The folder in question was astoundingly thin and sandwiched between an incredibly thick folder on Faraday/Reaver Industries and an only slightly smaller one on Oakfield trade. It was almost painfully obvious which saw the most use. Carefully, so as not to disturb the order of the other files, Logan removed the one he'd come for and began flipping through them with a mixture of intrigue and blatant curiosity.
There were a surprisingly small number of documents within the folder, he noted, removing the various papers and spreading them across the desktop. The contracts in question were the first three documents. The first two bore red wax seals, denoting their completion; the third, however, did not. Logan supposed that that had been the troublesome one. Logan read it over with great interest, finding that it was between "Sparrow of Bowerstone and Reaver of Bloodstone".

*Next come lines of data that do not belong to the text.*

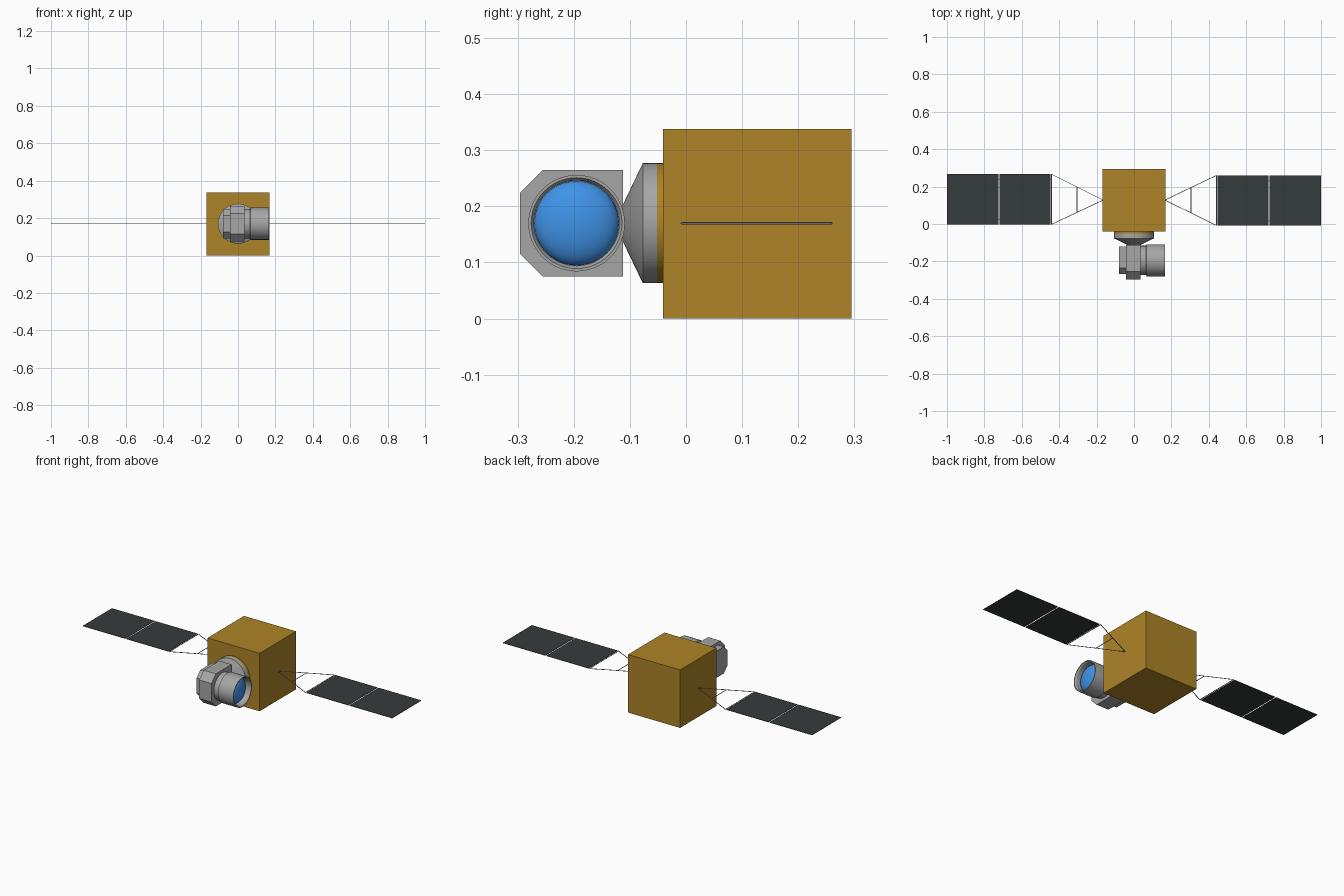
import bpy, bmesh, math
from mathutils import Vector, Matrix

if "Cube" in bpy.data.objects:
    bpy.data.objects.remove(bpy.data.objects["Cube"])


def material(name, rgb):
    m = bpy.data.materials.new(name)
    m.diffuse_color = (*rgb, 1)
    m.use_nodes = True
    m.node_tree.nodes["Principled BSDF"].inputs["Base Color"].default_value = m.diffuse_color
    return m


GOLD = material("gold_foil", (0.42, 0.23, 0.02))
GREY = material("grey_metal", (0.38, 0.38, 0.38))
BLUE = material("blue_glass", (0.05, 0.29, 0.8))
DARK = material("dark_solar_cell", (0.036, 0.044, 0.044))

ZC = 0.17     # height of the centre axis
LENS_Y = -0.195


def finish(name, bm, *mats, smooth=False):
    bmesh.ops.recalc_face_normals(bm, faces=bm.faces)
    me = bpy.data.meshes.new(name)
    bm.to_mesh(me)
    bm.free()
    ob = bpy.data.objects.new(name, me)
    bpy.context.collection.objects.link(ob)
    for m in mats:
        me.materials.append(m)
    if smooth:
        bpy.ops.object.select_all(action='DESELECT')
        ob.select_set(True)
        bpy.context.view_layer.objects.active = ob
        bpy.ops.object.shade_smooth_by_angle(angle=math.radians(30))
    return ob


def add_box(bm, lo, hi):
    lo, hi = Vector(lo), Vector(hi)
    mat = Matrix.Translation((lo + hi) / 2) @ Matrix.Diagonal((*(hi - lo), 1))
    bmesh.ops.create_cube(bm, size=1, matrix=mat)


def add_rod(bm, a, b, r=0.002):
    a, b = Vector(a), Vector(b)
    rot = (b - a).to_track_quat('Z', 'Y').to_matrix().to_4x4()
    bmesh.ops.create_cone(bm, cap_ends=True, segments=6, radius1=r, radius2=r,
                          depth=(b - a).length,
                          matrix=Matrix.Translation((a + b) / 2) @ rot)


def lathe(name, profile, axis, centre, mat, segments=48):
    """Spin (radius, distance) points round an axis; radius 0 closes an end."""
    bm = bmesh.new()
    d = Vector(axis)
    u = Vector((0, 0, 1))
    v = d.cross(u)
    rings = []
    for r, t in profile:
        n = segments if r > 0 else 1
        rings.append([bm.verts.new(Vector(centre) + d * t + r * (
            u * math.cos(math.tau * i / segments) + v * math.sin(math.tau * i / segments)))
            for i in range(n)])
    for a, b in zip(rings, rings[1:]):
        for i in range(segments):
            j = (i + 1) % segments
            loop = [a[i % len(a)], a[j % len(a)], b[j % len(b)], b[i % len(b)]]
            bm.faces.new(list(dict.fromkeys(loop)))
    return finish(name, bm, mat, smooth=True)


def chamfered_block(name, x0, x1, y0, y1, z0, z1, c):
    """Block along x whose two front (-y) corners are cut off."""
    bm = bmesh.new()
    pts = [(y1, z0), (y1, z1), (y0 + c, z1), (y0, z1 - c), (y0, z0 + c), (y0 + c, z0)]
    face = bm.faces.new([bm.verts.new((x0, y, z)) for y, z in pts])
    ext = bmesh.ops.extrude_face_region(bm, geom=[face], use_keep_orig=True)
    verts = [g for g in ext['geom'] if isinstance(g, bmesh.types.BMVert)]
    bmesh.ops.translate(bm, verts=verts, vec=(x1 - x0, 0, 0))
    return finish(name, bm, GREY)


# Satellite body
bm = bmesh.new()
add_box(bm, (-0.168, -0.041, 0), (0.168, 0.295, 0.338))
finish("body", bm, GOLD)

# Collar and cone carrying the camera
front = (0, -1, 0)
lathe("collar_base", [(0, 0.038), (0.107, 0.038), (0.107, 0.052), (0, 0.052)],
      front, (0, 0, ZC), GOLD)
lathe("mount_cone", [(0, 0.052), (0.107, 0.052), (0.107, 0.077), (0.034, 0.112), (0, 0.114)],
      front, (0, 0, ZC), GREY)

# Camera housing
chamfered_block("camera_housing", -0.043, 0.036, -0.296, -0.112, 0.075, 0.265, 0.041)
chamfered_block("camera_back", -0.08, -0.043, -0.268, -0.12, 0.092, 0.248, 0.034)

# Lens barrel, with a recess for the glass
lathe("lens_barrel", [(0, 0.036), (0.079, 0.036), (0.079, 0.064), (0.086, 0.068),
                      (0.086, 0.166), (0.081, 0.166), (0.076, 0.158), (0.076, 0.11), (0, 0.11)],
      (1, 0, 0), (0, LENS_Y, ZC), GREY)
dome = [(0.0755 * math.cos(a), 0.122 + 0.035 * math.sin(a))
        for a in (math.pi / 2 * i / 10 for i in range(10))] + [(0, 0.157)]
lathe("lens_glass", dome, (1, 0, 0), (0, LENS_Y, ZC), BLUE)

# Solar wings
for side, s, yc in (("left", -1, 0.132), ("right", 1, 0.126)):
    half, root = 0.134, 0.128

    # Triangular yoke with cross bar and end bar
    bm = bmesh.new()
    apex = (s * 0.165, root, ZC)
    ends = [(s * 0.441, yc + k * half, ZC) for k in (-1, 1)]
    for e in ends:
        add_rod(bm, apex, e)
    mids = [Vector(apex).lerp(Vector(e), 0.505) for e in ends]
    add_rod(bm, *mids)
    add_rod(bm, *ends)
    # Hinges at the yoke and between the panels
    for x in (0.444, 0.7215):
        for k in (-0.8, 0.8):
            add_rod(bm, (s * (x - 0.006), yc + k * half, ZC),
                    (s * (x + 0.006), yc + k * half, ZC), 0.0015)
    finish(side + "_yoke", bm, GREY)

    # Two panels: dark faces, grey rims
    for n, (a, b) in enumerate(((0.447, 0.718), (0.725, 1.0))):
        bm = bmesh.new()
        x0, x1 = sorted((s * a, s * b))
        add_box(bm, (x0, yc - half, ZC - 0.0015), (x1, yc + half, ZC + 0.0015))
        for f in bm.faces:
            f.normal_update()
            f.material_index = 0 if abs(f.normal.z) > 0.5 else 1
        finish(f"{side}_solar_panel_{n + 1}", bm, DARK, GREY)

Reaver's name caught him up for a second as he wondered if it was the same man with whom he'd been recently conducting business. Then he decided that had been a rather ridiculous question. After all, how many people out there had Reaver's name? It wasn't something most mummies and daddies would call their sweet, innocent little ones. Granted…the fact that it was the same man was odd; the industrialist didn't exactly look old enough….
But, alas, he digressed.
Logan's eyes narrowed the further along he read. His mind whirled into thought. An idea was creeping up on him with all the subtlety of a flaming hobbe; it was something bold and, most likely, would be exceedingly controversial. The king placed the contract down before him, pondering it as though it were some great work of literature. To follow through would cause (even more) scandal, but it would probably be a large enough shock to distract a good percentage of Albion while he prepared. And it would keep his sister occupied, as well as a good deal safer than any other plan he'd thought of previously.
Well…that settled it, then.
Drawing out some heavy parchment and a fountain pen, Logan began to think of how to word everything. Somehow…he had the satisfactory feeling that his request would be well embraced. No one would ever dare refuse the King of Albion. All he needed was a simple "yes" and things could move forward in no time at all.
One down; one to go. Things were looking up.
Of course, that was usually when the floor fell out from beneath someone.